> [WHAT TO DO]
I would like every line of the records below that contains the word "toCreasedNormals" copied.

-- Opening Marker --

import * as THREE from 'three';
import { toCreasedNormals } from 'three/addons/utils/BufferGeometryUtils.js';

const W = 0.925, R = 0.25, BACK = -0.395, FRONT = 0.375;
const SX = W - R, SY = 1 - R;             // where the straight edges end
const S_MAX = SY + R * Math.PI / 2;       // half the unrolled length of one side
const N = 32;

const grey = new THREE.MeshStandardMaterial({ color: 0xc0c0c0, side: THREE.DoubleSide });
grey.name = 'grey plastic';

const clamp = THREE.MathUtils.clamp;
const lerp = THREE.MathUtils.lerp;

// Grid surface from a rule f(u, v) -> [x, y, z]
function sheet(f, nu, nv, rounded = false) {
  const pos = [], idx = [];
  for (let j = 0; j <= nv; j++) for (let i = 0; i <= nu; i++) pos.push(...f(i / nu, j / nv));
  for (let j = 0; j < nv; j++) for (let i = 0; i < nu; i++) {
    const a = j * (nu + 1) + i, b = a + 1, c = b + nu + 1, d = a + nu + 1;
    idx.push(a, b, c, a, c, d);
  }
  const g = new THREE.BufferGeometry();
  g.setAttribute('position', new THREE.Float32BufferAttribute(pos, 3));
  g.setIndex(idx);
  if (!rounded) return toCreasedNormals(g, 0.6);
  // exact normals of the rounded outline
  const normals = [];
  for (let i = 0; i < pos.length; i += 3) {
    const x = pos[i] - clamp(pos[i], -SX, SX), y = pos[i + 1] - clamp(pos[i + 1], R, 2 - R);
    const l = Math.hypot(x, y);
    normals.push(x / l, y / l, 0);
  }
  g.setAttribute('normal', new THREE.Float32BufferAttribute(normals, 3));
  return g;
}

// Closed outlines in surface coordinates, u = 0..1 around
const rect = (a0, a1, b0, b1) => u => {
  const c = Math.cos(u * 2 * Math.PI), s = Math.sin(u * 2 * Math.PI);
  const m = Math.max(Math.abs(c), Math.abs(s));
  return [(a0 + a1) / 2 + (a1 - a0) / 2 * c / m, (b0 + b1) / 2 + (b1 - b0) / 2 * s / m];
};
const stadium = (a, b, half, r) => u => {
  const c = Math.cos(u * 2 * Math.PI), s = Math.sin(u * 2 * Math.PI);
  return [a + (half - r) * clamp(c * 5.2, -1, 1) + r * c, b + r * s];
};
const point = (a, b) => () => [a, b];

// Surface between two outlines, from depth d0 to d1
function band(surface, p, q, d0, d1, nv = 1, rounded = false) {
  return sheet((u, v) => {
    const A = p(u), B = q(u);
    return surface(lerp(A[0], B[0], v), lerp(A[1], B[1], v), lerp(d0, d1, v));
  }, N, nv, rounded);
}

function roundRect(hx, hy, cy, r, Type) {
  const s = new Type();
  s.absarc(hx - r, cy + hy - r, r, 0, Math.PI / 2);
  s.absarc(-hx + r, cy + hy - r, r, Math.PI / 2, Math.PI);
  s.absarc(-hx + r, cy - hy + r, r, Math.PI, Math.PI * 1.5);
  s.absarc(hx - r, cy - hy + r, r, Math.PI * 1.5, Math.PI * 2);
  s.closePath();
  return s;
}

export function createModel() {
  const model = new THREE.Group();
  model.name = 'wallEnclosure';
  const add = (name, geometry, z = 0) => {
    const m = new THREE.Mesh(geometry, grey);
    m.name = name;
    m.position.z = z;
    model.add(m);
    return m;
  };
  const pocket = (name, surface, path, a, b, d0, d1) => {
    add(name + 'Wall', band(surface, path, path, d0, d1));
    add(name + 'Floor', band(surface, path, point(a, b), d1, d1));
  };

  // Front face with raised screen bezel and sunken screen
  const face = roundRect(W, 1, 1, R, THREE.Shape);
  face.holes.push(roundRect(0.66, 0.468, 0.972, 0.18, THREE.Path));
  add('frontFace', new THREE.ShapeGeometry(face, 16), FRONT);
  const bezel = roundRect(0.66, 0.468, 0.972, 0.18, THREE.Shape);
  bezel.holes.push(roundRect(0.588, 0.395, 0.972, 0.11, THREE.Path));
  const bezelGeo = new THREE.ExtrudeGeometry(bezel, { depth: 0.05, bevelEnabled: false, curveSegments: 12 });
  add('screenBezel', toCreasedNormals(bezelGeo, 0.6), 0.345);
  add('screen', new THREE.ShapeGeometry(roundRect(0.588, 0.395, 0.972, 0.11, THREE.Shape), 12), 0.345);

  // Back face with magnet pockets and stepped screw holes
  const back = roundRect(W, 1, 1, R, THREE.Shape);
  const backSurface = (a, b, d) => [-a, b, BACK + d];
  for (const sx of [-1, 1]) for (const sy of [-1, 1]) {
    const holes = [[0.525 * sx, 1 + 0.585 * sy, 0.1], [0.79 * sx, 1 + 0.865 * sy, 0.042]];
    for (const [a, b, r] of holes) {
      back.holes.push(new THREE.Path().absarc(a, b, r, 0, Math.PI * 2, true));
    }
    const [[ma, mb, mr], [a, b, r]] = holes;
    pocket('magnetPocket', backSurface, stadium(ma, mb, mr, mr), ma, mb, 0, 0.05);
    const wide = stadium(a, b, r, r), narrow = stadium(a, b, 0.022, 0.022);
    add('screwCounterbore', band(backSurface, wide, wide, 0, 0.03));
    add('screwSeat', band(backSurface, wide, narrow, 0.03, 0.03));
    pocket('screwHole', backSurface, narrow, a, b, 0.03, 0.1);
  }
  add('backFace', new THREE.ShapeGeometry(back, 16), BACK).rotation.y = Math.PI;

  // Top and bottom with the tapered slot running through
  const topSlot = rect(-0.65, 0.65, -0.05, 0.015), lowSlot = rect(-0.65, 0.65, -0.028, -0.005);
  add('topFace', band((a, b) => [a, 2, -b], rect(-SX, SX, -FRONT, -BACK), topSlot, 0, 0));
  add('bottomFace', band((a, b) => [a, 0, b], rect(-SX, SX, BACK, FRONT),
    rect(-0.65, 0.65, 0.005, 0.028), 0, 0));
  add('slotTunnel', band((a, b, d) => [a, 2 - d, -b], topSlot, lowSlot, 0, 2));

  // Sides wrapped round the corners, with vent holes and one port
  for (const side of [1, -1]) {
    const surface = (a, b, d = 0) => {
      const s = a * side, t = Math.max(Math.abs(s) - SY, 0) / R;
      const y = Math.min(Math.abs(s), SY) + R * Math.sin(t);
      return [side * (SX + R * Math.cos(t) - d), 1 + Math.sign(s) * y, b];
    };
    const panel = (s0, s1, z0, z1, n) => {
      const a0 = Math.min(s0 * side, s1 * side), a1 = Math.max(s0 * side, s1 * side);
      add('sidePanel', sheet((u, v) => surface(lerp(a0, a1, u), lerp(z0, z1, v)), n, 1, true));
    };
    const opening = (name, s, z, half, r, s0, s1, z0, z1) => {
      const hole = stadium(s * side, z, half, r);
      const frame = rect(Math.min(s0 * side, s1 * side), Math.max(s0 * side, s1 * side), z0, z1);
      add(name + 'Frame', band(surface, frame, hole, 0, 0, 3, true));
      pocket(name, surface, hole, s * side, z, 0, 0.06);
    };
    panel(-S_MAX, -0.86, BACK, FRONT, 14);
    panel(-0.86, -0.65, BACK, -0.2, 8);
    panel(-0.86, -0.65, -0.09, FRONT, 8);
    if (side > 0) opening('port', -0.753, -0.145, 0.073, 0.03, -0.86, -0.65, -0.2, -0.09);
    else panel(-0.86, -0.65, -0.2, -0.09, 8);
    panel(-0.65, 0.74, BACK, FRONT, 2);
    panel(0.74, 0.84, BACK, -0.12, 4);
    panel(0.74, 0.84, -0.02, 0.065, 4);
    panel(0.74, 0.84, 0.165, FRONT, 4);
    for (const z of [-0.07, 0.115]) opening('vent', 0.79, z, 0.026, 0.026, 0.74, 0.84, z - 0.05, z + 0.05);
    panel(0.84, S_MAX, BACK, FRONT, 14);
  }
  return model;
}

-- Closing Marker --

> [REPLY TO THE EXERCISE]
import { toCreasedNormals } from 'three/addons/utils/BufferGeometryUtils.js';
  if (!rounded) return toCreasedNormals(g, 0.6);
  add('screenBezel', toCreasedNormals(bezelGeo, 0.6), 0.345);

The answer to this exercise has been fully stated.